    Because it is up to the lay reader to get in the know instead of being spoon fed. Texts are literally at our finger-tips now. And for those who have not the means at their fingertips, there is the library, or Amazon, and many trade-offs to get the materials to read (oh, the Poor!).

    I addressed (1859, not 1959, was On the Origin of Species; the later publication addressed people) the main point: science is an epistemology (a way of knowing) that addresses measurable material phenomena — things we can see (or make instruments to see), feel, taste, hear, etc.; it cannot measure thoughts in the head, is not intended to, and should not be used to try to measure the intentions of a creator (under what criteria?).

    Religion, as it addresses immeasurable things like faith and the beliefs of all cultures (explaining material and other phenomena) is better positioned to address “intentions”.

    In Lett’s terms (Lett 1989, “The Human Enterprise: A Critical Introduction to Anthropological Theory”), compatable, incommensurable, complementary)…. Read, folks.

    That is it in a nutshell. No need to address anything anything else.

  • tiggus

    You completely ignored my other point; who cares about darwin (not those of us as one time grad students who were researching — he was a historical figure, like I mentioned, who had particular insight in his time, but much has come to the surface given refining of techniques to gather and measure that data which is measurable under the scientific epistemology).

    B-dee B-dee B-dee…

  • roncornelius

    I, too, have a brother who has Down’s Syndrome. Please name any servere disability you might have, Ann, so we can identify you by that disability rather than who you really are.

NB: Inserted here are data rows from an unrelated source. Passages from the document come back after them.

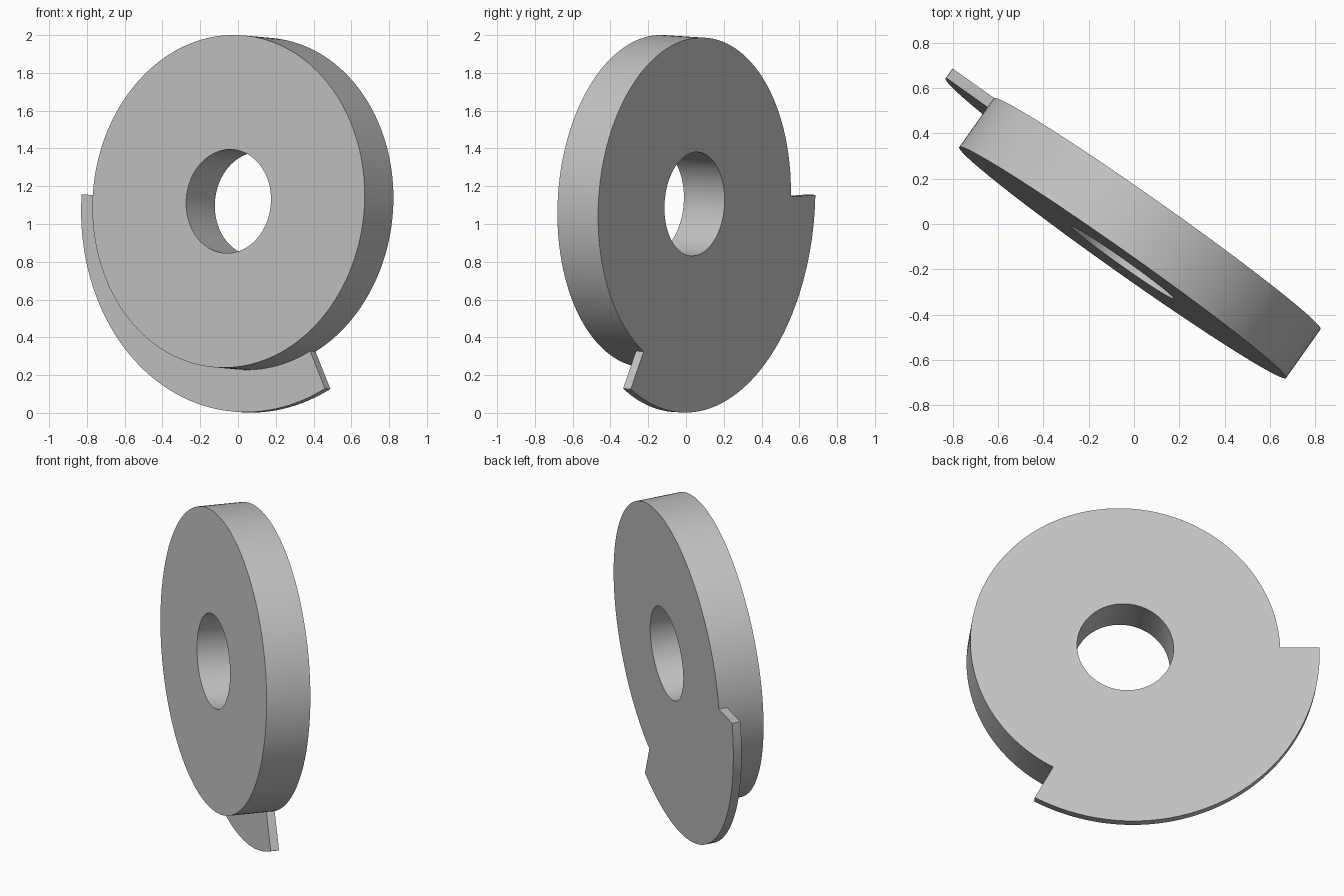
import bpy, bmesh, math
from mathutils import Matrix, Vector

cube = bpy.data.objects.get("Cube")
if cube:
    bpy.data.objects.remove(cube)

# Sizes of the disc, its bore and the partial flange
HOLE, RADIUS, FLANGE = 0.275, 0.882, 1.106
DEPTH, LIP = 0.264, 0.05
STEPS, FLANGE_STEPS = 180, 60
FIRST = math.radians(2.5)

# Material
grey = bpy.data.materials.new("plain grey")
grey.use_nodes = True
colour = (0.55, 0.55, 0.55, 1)
grey.diffuse_color = colour
grey.node_tree.nodes["Principled BSDF"].inputs["Base Color"].default_value = colour

# Cross-section as (radius, depth), back face at zero depth
section = {
    "bore_front": (HOLE, -DEPTH), "bore_back": (HOLE, 0),
    "rim_back": (RADIUS, 0), "rim_lip": (RADIUS, -LIP), "rim_front": (RADIUS, -DEPTH),
    "lip_back": (FLANGE, 0), "lip_front": (FLANGE, -LIP),
}
ring = ["rim_lip", "rim_front", "bore_front", "bore_back", "rim_back"]
plain_path = ring + ["rim_lip"]
flange_path = ring + ["lip_back", "lip_front", "rim_lip"]

bm = bmesh.new()
rows = []
for i in range(STEPS):
    angle = FIRST - math.tau * i / STEPS
    rows.append({name: bm.verts.new((r * math.cos(angle), r * math.sin(angle), z))
                 for name, (r, z) in section.items()
                 if i <= FLANGE_STEPS or not name.startswith("lip")})

# Sweep the section around the axis, with the wider flange over one third
for i in range(STEPS):
    a, b = rows[i], rows[(i + 1) % STEPS]
    path = flange_path if i < FLANGE_STEPS else plain_path
    for p, q in zip(path, path[1:]):
        bm.faces.new((a[p], a[q], b[q], b[p]))

# Radial end faces of the flange
for row in (rows[0], rows[FLANGE_STEPS]):
    bm.faces.new([row[n] for n in ("rim_back", "lip_back", "lip_front", "rim_lip")])
bmesh.ops.recalc_face_normals(bm, faces=bm.faces)

mesh = bpy.data.meshes.new("flanged_disc")
bm.to_mesh(mesh)
bm.free()
mesh.materials.append(grey)
disc = bpy.data.objects.new("flanged_disc", mesh)
bpy.context.collection.objects.link(disc)

# Stand the disc on edge, turned and slightly tilted
axis = Vector((0.576, 0.815, -0.053)).normalized()
side = Vector((-axis.y, axis.x, 0)).normalized()
up = axis.cross(side)
turn = Matrix((side, up, axis)).transposed().to_4x4()
disc.matrix_world = Matrix.Translation((0.102, 0.045, 1.106)) @ turn

bpy.ops.object.select_all(action="DESELECT")
disc.select_set(True)
bpy.context.view_layer.objects.active = disc
bpy.ops.object.shade_smooth_by_angle(angle=math.radians(30))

  • tiggus

    I am fascinated by who or what a “Darwinian” is. Your circles are making me dizzy they are so tautological. You missed my point, windbag.

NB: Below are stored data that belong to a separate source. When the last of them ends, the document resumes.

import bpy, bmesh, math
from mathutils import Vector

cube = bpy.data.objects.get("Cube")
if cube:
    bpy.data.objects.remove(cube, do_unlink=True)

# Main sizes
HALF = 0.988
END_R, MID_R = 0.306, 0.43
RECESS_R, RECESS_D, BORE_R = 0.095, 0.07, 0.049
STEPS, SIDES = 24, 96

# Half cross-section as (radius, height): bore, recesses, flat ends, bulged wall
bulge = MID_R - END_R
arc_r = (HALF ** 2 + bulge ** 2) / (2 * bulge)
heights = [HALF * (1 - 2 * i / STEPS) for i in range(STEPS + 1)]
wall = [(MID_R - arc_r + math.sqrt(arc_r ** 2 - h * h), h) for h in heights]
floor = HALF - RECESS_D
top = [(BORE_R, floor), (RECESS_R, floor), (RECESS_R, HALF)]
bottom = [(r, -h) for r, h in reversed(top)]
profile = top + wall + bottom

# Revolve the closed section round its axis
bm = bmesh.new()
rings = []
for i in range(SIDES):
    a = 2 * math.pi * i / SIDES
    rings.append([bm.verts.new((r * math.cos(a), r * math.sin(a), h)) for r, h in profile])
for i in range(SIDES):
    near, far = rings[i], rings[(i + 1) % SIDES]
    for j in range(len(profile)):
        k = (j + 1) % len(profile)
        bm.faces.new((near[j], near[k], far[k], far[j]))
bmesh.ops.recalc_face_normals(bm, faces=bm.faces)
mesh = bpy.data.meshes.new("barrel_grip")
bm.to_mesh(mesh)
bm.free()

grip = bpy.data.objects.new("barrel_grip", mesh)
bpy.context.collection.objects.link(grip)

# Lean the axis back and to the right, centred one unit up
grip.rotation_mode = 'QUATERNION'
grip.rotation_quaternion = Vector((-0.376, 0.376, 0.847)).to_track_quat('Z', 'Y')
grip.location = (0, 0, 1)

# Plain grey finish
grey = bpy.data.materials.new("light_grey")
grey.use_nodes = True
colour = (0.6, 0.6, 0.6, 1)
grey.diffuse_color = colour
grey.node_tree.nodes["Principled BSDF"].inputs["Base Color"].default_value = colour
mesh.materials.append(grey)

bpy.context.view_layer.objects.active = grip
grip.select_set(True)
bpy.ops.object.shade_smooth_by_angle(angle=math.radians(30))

  • tiggus

    Quand on est bete… c’est pour toujours.

  • Guest

    So sorry to learn your dog has a thpeech impediment.

  • tiggus

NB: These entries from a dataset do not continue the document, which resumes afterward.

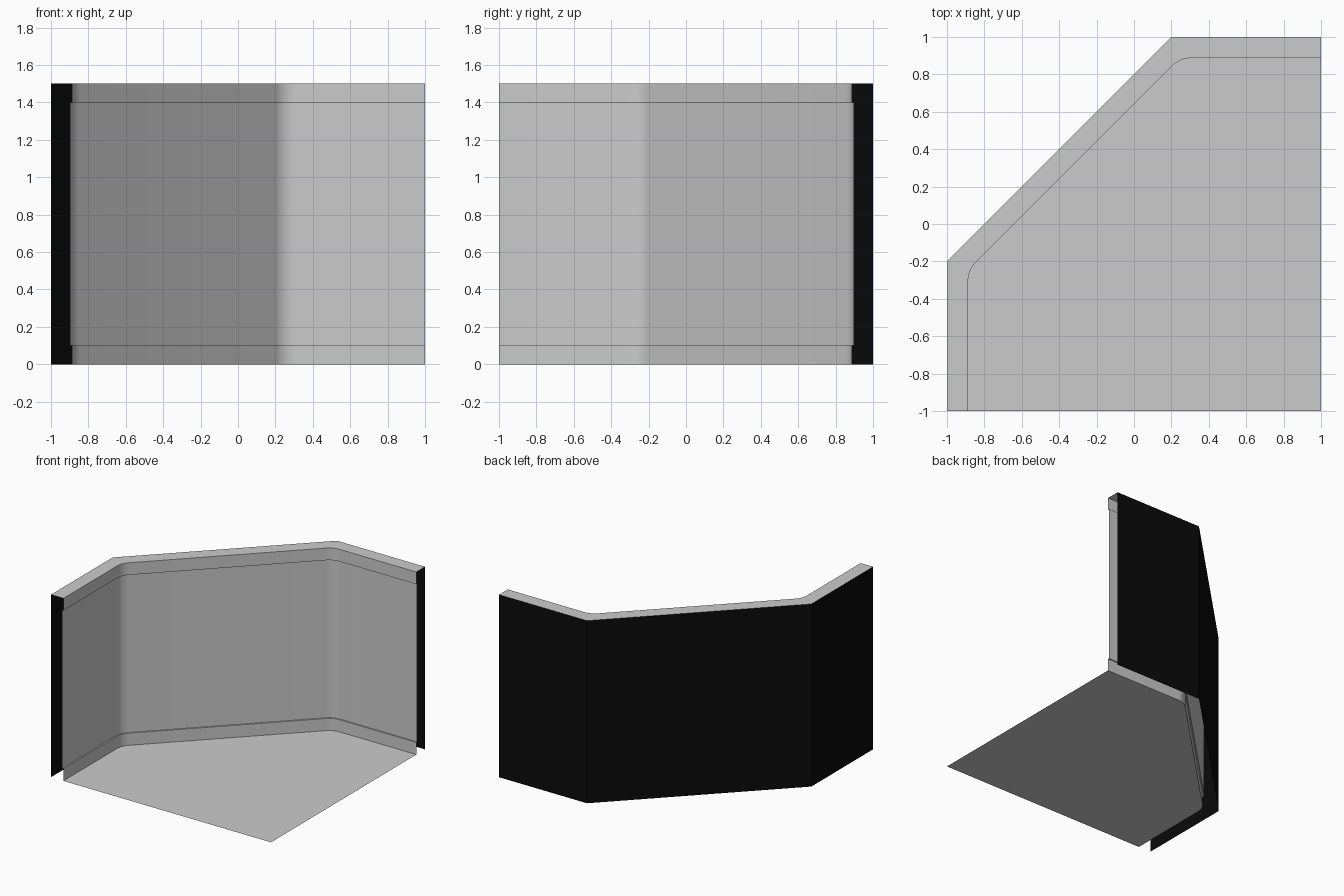
import bpy, bmesh, math
from mathutils import Vector

if "Cube" in bpy.data.objects:
    bpy.data.objects.remove(bpy.data.objects["Cube"])

SEGS = 8
HEIGHT = 1.5


def wall_path(d, t):
    """Plan line set in by d from the outer edge, its two corners rounded over length t."""
    c1 = Vector((-1 + d, -0.2 + d - d * math.sqrt(2)))
    c2 = Vector((0.2 - d + d * math.sqrt(2), 1 - d))
    start, end = Vector((-1 + d, -1)), Vector((1, 1 - d))
    pts = [start]
    for before, c, after in ((start, c1, c2), (c1, c2, end)):
        p = c + (before - c).normalized() * t
        q = c + (after - c).normalized() * t
        for i in range(SEGS + 1):
            u = i / SEGS
            pts.append(p * (1 - u) ** 2 + c * 2 * u * (1 - u) + q * u * u)
    return pts + [end]


def finish(bm, name, colour=None):
    bmesh.ops.remove_doubles(bm, verts=bm.verts, dist=1e-5)
    mesh = bpy.data.meshes.new(name)
    bm.to_mesh(mesh)
    bm.free()
    ob = bpy.data.objects.new(name, mesh)
    bpy.context.collection.objects.link(ob)
    if colour:
        mat = bpy.data.materials.new(name)
        mat.diffuse_color = colour
        mat.use_nodes = True
        mat.node_tree.nodes["Principled BSDF"].inputs["Base Color"].default_value = mat.diffuse_color
        mesh.materials.append(mat)
    bpy.ops.object.select_all(action='DESELECT')
    ob.select_set(True)
    bpy.context.view_layer.objects.active = ob
    bpy.ops.object.shade_smooth_by_angle(angle=math.radians(30))
    return ob


def sweep(name, profile, flip=False, colour=None):
    """Sweep rows of (inset, corner rounding, z) along the wall."""
    bm = bmesh.new()
    rows = [[bm.verts.new((p.x, p.y, z)) for p in wall_path(d, t)]
            for d, t, z in profile]
    for lo, hi in zip(rows, rows[1:]):
        for i in range(len(lo) - 1):
            quad = [lo[i], lo[i + 1], hi[i + 1], hi[i]]
            bm.faces.new(quad[::-1] if flip else quad)
    return finish(bm, name, colour)


TRIM, PANEL, ROUND = 0.113, 0.102, 0.06

# Inner wall: skirting, recessed panel, top trim and flat top cap
sweep("inner_wall", [(TRIM, ROUND, 0), (TRIM, ROUND, 0.1),
                     (PANEL, ROUND, 0.1), (PANEL, ROUND, 1.4),
                     (TRIM, ROUND, 1.4), (TRIM, ROUND, HEIGHT),
                     (0, 0, HEIGHT)])

# Black outer shell, open at the bottom and ends
sweep("outer_shell", [(0, 0, 0), (0, 0, HEIGHT)], flip=True,
      colour=(0.003, 0.003, 0.003, 1))

# Floor inside the wall line
bm = bmesh.new()
outline = wall_path(TRIM, ROUND) + [Vector((1, -1))]
bm.faces.new([bm.verts.new((p.x, p.y, 0)) for p in reversed(outline)])
finish(bm, "floor")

    There are shelves and shelves of data. Instead of trying to be some sort of pseudo-intellectual, why don’t you bone up on the issue (all sides) so you can debate about it instead of… what are you trying to say, anyway? Good grief. The mind boggles (and you missed my point).

  • AFR2


    Well over three years to formulate a response and all ewe can do is throw a hissy snit devoid of substance and direction.

    Just like a lefty to steer 90 degrees and dissolve into histrionics.

    Guess I need to rescind the reference to intellectual firepower and bestow it upon someone with a brain they know how to use.

    And I thought Gilligan’s professor died — the jeenyus who couldn’t fix a boat or design a new one.

    Darwin WAS right about some people descending, rather than ascending, from apes.

    Three years for that rambling poot? LOL.

    I guess I’ll hear from you in another three years.